100 years of air cargo flight in Germany: The logistics industry is duly celebrating this very special jubilee of its origins on its centennial anniversary. On 19 August 1911, a single-engined Harlan took off from a grass strip in Berlin-Johannisthal carrying just cargo. On board that first-ever cargo flight bound for Frankfurt on the Oder were the latest issues of the Berliner Morgenpost daily.
Today, one hundred years since that first air cargo flight in Germany, airfreight is indispensable for the transport of goods in the global economy. “Airfreight underpins growth and drives our successful economy,“ observed Lufthansa Chairman and CEO Dr. Christoph Franz. “For Germany especially, as the world’s second biggest exporting nation, a functioning and efficient air cargo industry is of existential importance.“
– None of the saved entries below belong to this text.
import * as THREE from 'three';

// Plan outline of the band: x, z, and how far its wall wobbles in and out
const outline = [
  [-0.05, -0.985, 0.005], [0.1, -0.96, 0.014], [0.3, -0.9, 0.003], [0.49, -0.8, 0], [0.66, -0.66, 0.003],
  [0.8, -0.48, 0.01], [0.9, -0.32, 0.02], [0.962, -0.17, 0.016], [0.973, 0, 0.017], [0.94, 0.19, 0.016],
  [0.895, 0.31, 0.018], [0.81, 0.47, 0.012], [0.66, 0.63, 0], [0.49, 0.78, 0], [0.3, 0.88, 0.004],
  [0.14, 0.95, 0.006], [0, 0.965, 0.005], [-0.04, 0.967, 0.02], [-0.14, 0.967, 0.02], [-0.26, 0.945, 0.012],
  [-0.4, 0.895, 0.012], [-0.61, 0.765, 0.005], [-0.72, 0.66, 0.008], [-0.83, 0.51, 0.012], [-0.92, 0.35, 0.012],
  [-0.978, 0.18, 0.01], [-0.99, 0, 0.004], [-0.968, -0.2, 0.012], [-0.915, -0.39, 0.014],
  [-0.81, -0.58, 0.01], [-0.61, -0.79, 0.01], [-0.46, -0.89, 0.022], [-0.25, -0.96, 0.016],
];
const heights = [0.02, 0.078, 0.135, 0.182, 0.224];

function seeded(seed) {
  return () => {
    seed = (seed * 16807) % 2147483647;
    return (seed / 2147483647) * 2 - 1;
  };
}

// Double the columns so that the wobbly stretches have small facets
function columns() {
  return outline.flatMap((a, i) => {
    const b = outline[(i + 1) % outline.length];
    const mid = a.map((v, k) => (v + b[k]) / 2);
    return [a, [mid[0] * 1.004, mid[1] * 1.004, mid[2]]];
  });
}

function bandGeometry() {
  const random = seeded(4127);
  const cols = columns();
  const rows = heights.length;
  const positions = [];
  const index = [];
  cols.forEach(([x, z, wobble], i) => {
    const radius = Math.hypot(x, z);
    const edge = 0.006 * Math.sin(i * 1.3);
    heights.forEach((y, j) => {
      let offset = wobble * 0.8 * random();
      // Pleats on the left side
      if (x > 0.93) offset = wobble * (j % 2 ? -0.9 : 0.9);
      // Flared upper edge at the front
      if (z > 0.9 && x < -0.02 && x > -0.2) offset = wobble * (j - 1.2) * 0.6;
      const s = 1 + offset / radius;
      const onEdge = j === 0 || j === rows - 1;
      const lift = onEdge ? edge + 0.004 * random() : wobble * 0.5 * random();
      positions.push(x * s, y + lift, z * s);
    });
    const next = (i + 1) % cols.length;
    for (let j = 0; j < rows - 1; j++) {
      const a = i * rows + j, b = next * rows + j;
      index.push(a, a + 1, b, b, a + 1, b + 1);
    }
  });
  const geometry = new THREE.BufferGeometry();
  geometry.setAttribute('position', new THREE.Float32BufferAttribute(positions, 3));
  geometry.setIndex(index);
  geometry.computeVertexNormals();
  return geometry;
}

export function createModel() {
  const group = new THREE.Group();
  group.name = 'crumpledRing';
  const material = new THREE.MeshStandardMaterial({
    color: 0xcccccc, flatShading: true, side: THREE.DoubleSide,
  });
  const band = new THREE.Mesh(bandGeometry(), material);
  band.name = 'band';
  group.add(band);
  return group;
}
Airfreighting has left an indelible mark on the history of Lufthansa. Luft Hansa, Lufthansa’s predecessor airline founded in 1926, set up a dedicated air cargo service only two years after commencing flight operations. When the newly founded Lufthansa took to the skies again in 1955, it was clear that the transportation of cargo alongside passenger flights would significantly help shape the airline’s future. In fact, cargo flights were introduced in the airline’s schedules on domestic routes already in 1956. In 1972, Lufthansa was the first airline to begin service with the world’s biggest cargo aircraft at the time – the Boeing 747F, soon to be named the jumbo freighter.
Airfreight has long since evolved into a successful global industry employing hundreds of thousands of people. Germany’s largest cargo carrier, Lufthansa Cargo itself has around 4,500 staff on the payroll, most of them stationed in Frankfurt. And the signs are still pointing to growth: “We intend to leave our stamp on the international air cargo business in the future and continue writing our success story,“ emphasised Lufthansa Cargo Chairman & CEO Karl Ulrich Garnadt. The way ahead hinges, however, on the economic and infrastructural environment in which the industry operate. “The threatened ban on night flights at Germany’s major airport in Frankfurt is just one example of the difficult issues facing the airlines. If companies are to invest heavily in the infrastructure or modern and efficient aircraft, however, they require planning security.”
Lufthansa and Lufthansa Cargo are celebrating this year’s centenary of air cargo at a variety of events. Besides a logistics and mobility conference and a broad array of online offerings at www.100yearsaircargo.com andwww.facebook.com/100yearsaircargo one of the airline’s freighters is sporting special, eye-catching centenary livery. The MD-11 freighter will be underway as the jubilee’s flying ambassador transporting airfreight around the world in Lufthansa Cargo’s global network.